* Exercise
Go through the records and extract every line with the word "rings".

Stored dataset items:
· · · · ·

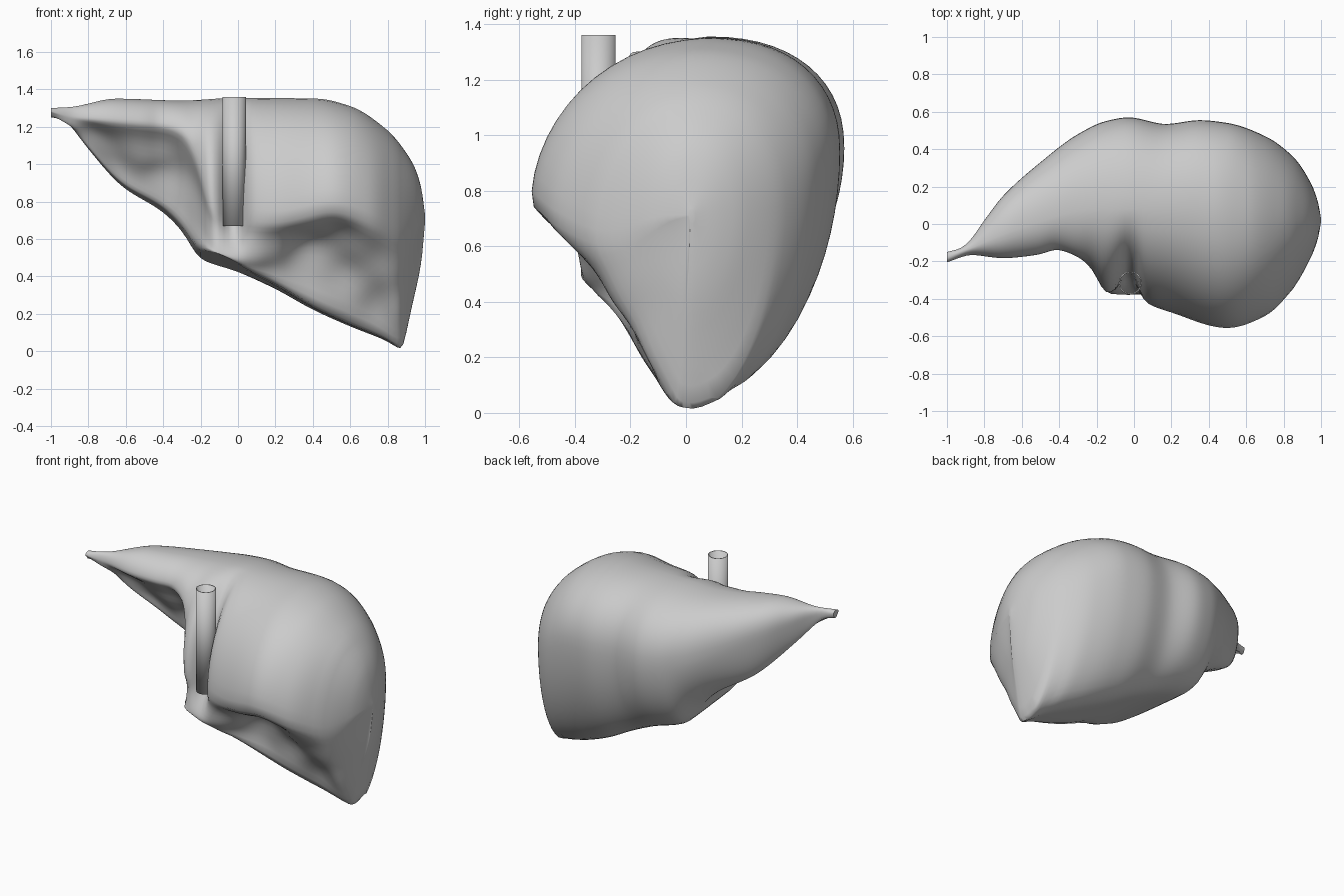
import bpy, bmesh, math
from mathutils import Vector, noise

if "Cube" in bpy.data.objects:
    bpy.data.objects.remove(bpy.data.objects["Cube"])


def curve(*pts):
    """Monotone cubic through (x, value) pairs, returned as a function of x."""
    n = len(pts)
    d = [(pts[i+1][1] - pts[i][1]) / (pts[i+1][0] - pts[i][0]) for i in range(n - 1)]
    m = [d[0]] + [2*a*b/(a+b) if a*b > 0 else 0 for a, b in zip(d, d[1:])] + [d[-1]]

    def f(x):
        i = max(k for k in range(n - 1) if k == 0 or pts[k][0] <= x)
        h = pts[i+1][0] - pts[i][0]
        t = min(max((x - pts[i][0]) / h, 0), 1)
        return ((2*t**3 - 3*t*t + 1) * pts[i][1] + (t**3 - 2*t*t + t) * h * m[i]
                + (3*t*t - 2*t**3) * pts[i+1][1] + (t**3 - t*t) * h * m[i+1])
    return f


# Guide curves along the organ: crest, far bulge, lower edge, near lip, hollow, near bulge
top_z = curve((-1, 1.30), (-.9, 1.305), (-.65, 1.35), (-.3, 1.34), (0, 1.355), (.42, 1.35),
              (.6, 1.31), (.8, 1.18), (.9, 1.06), (.95, .97), (.98, .87), (1, .73))
top_y = curve((-1, -.18), (-.9, -.14), (-.6, -.02), (-.2, .08), (.3, .08), (.7, .02), (1, .02))
far_y = curve((-1, -.15), (-.93, -.13), (-.88, -.09), (-.8, .02), (-.7, .15), (-.5, .33), (-.3, .48),
              (-.15, .55), (-.03, .57), (.17, .535), (.35, .555), (.5, .54), (.7, .47),
              (.85, .36), (.95, .21), (.985, .11), (1, .03))
far_z = curve((-1, 1.28), (-.9, 1.26), (-.6, 1.13), (-.3, 1), (0, .95), (.5, .93), (.85, .75), (1, .71))
edge_z = curve((-1, 1.25), (-.93, 1.24), (-.9, 1.21), (-.8, 1.08), (-.62, .88), (-.4, .74), (-.3, .64),
               (-.2, .49), (0, .42), (.2, .33), (.4, .22), (.6, .13), (.8, .05), (.88, .005),
               (.9, .1), (.93, .24), (.98, .48), (1, .69))
edge_y = curve((-1, -.17), (-.9, -.12), (-.8, -.02), (-.6, .15), (-.4, .22), (-.2, .25), (0, .25),
               (.25, .24), (.5, .2), (.75, .11), (.88, .02), (1, .025))
lip_y = curve((-1, -.18), (-.8, -.07), (-.6, .06), (-.4, .08), (-.28, -.02), (-.2, -.28), (-.15, -.38),
              (0, -.35), (.2, -.28), (.43, -.2), (.62, -.14), (.8, -.08), (.88, -.03), (1, .015))
lip_rise = curve((-1, 0), (-.6, .02), (-.25, .04), (-.12, .07), (.1, .03), (.5, .015), (.88, .01), (1, .005))
hollow_y = curve((-1, -.19), (-.8, -.11), (-.6, -.01), (-.4, .02), (-.28, -.03), (-.21, -.14), (-.14, -.36),
                 (.1, -.35), (.3, -.28), (.6, -.27), (.85, -.2), (1, .013))
hollow_z = curve((-1, 1.265), (-.8, 1.16), (-.6, 1.05), (-.4, .98), (-.28, .9), (-.21, .78), (-.14, .6), (0, .54),
                 (.2, .53), (.5, .54), (.7, .43), (.85, .31), (.95, .48), (1, .7))
near_y = curve((-1, -.205), (-.93, -.18), (-.88, -.165), (-.7, -.185), (-.5, -.165), (-.42, -.14),
               (-.3, -.18), (-.22, -.25), (-.15, -.38), (-.1, -.36), (-.04, -.265), (0, -.27),
               (.04, -.41), (.2, -.48), (.5, -.565), (.7, -.5), (.85, -.35), (.95, -.17), (.985, -.07), (1, .01))
near_z = curve((-1, 1.28), (-.9, 1.25), (-.6, 1.21), (-.4, 1.19), (-.3, 1.15), (-.23, 1.02), (-.14, .74), (0, .7),
               (.2, .67), (.5, .73), (.75, .66), (.88, .6), (1, .71))

QUARTER = 14


def section(x):
    """Closed cross-section of the organ at x."""
    ty, tz, fy, fz = top_y(x), top_z(x), far_y(x), far_z(x)
    ey, ez, ny, nz = edge_y(x), edge_z(x), near_y(x), near_z(x)
    ly, lz = lip_y(x), ez + lip_rise(x)
    cy = 2 * hollow_y(x) - (ly + ny) / 2
    cz = 2 * hollow_z(x) - (lz + nz) / 2
    ring = []
    for k in range(QUARTER):
        a = k / QUARTER * math.pi / 2
        ring.append((ty + (fy-ty) * math.sin(a)**.88, fz + (tz-fz) * math.cos(a)**.88))
    for k in range(QUARTER):
        a = k / QUARTER * math.pi / 2
        ring.append((ey + (fy-ey) * math.cos(a)**1.05, fz - (fz-ez) * math.sin(a)**1.05))
    # blunt underside from the lower edge to the near lip
    for k in range(6):
        t = k / 6
        ring.append((ey + (ly-ey) * t, ez + (lz-ez) * t))
    for k in range(QUARTER):
        t = k / QUARTER
        y = (1-t)**2 * ly + 2*t*(1-t) * cy + t*t * ny
        z = (1-t)**2 * lz + 2*t*(1-t) * cz + t*t * nz
        # gentle lumps in the hollow
        w = math.sin(math.pi * t) * .04 * min(1, 4 * (1 - abs(x)))
        b = noise.noise(Vector((x * 5, y * 5, z * 5))) * w
        ring.append((y - b, z - b))
    for k in range(QUARTER):
        a = k / QUARTER * math.pi / 2
        ring.append((ty + (ny-ty) * math.cos(a), nz + (tz-nz) * math.sin(a)))
    return [(x, y, z) for y, z in ring]


# Main organ body: loft of cross-sections, denser toward the rounded end
bm = bmesh.new()
xs = [-1 + 1.85 * i / 74 for i in range(75)]
xs += [.85 + .15 * math.sin(i / 14 * math.pi / 2) for i in range(1, 15)]
rings = [[bm.verts.new(p) for p in section(x)] for x in xs]
n = len(rings[0])
for r, s in zip(rings, rings[1:]):
    for k in range(n):
        bm.faces.new((r[k], r[(k+1) % n], s[(k+1) % n], s[k]))
bm.faces.new(rings[0])
bm.faces.new(rings[-1])
bmesh.ops.recalc_face_normals(bm, faces=bm.faces)
# soften the ridges slightly
soft = [v for r in rings[2:-8] for v in r[QUARTER * 2 - 2:]]
for _ in range(3):
    bmesh.ops.smooth_vert(bm, verts=soft, factor=.5, use_axis_x=False, use_axis_y=True, use_axis_z=True)
mesh = bpy.data.meshes.new("liver_body")
bm.to_mesh(mesh)
bm.free()
body = bpy.data.objects.new("liver_body", mesh)
bpy.context.collection.objects.link(body)

# Open vein tube standing in the groove
bpy.ops.mesh.primitive_cylinder_add(vertices=32, radius=.062, depth=.69, end_fill_type='NOTHING',
                                    location=(-.02, -.315, 1.015))
vein = bpy.context.object
vein.name = "vein_tube"
wall = vein.modifiers.new("wall", 'SOLIDIFY')
wall.thickness = .007

# Smooth shading with sharp rims
for ob in (body, vein):
    bpy.ops.object.select_all(action='DESELECT')
    ob.select_set(True)
    bpy.context.view_layer.objects.active = ob
    bpy.ops.object.shade_smooth_by_angle(angle=math.radians(65))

· · · · ·

* Your solution
rings = [[bm.verts.new(p) for p in section(x)] for x in xs]
n = len(rings[0])
for r, s in zip(rings, rings[1:]):
bm.faces.new(rings[0])
bm.faces.new(rings[-1])
soft = [v for r in rings[2:-8] for v in r[QUARTER * 2 - 2:]]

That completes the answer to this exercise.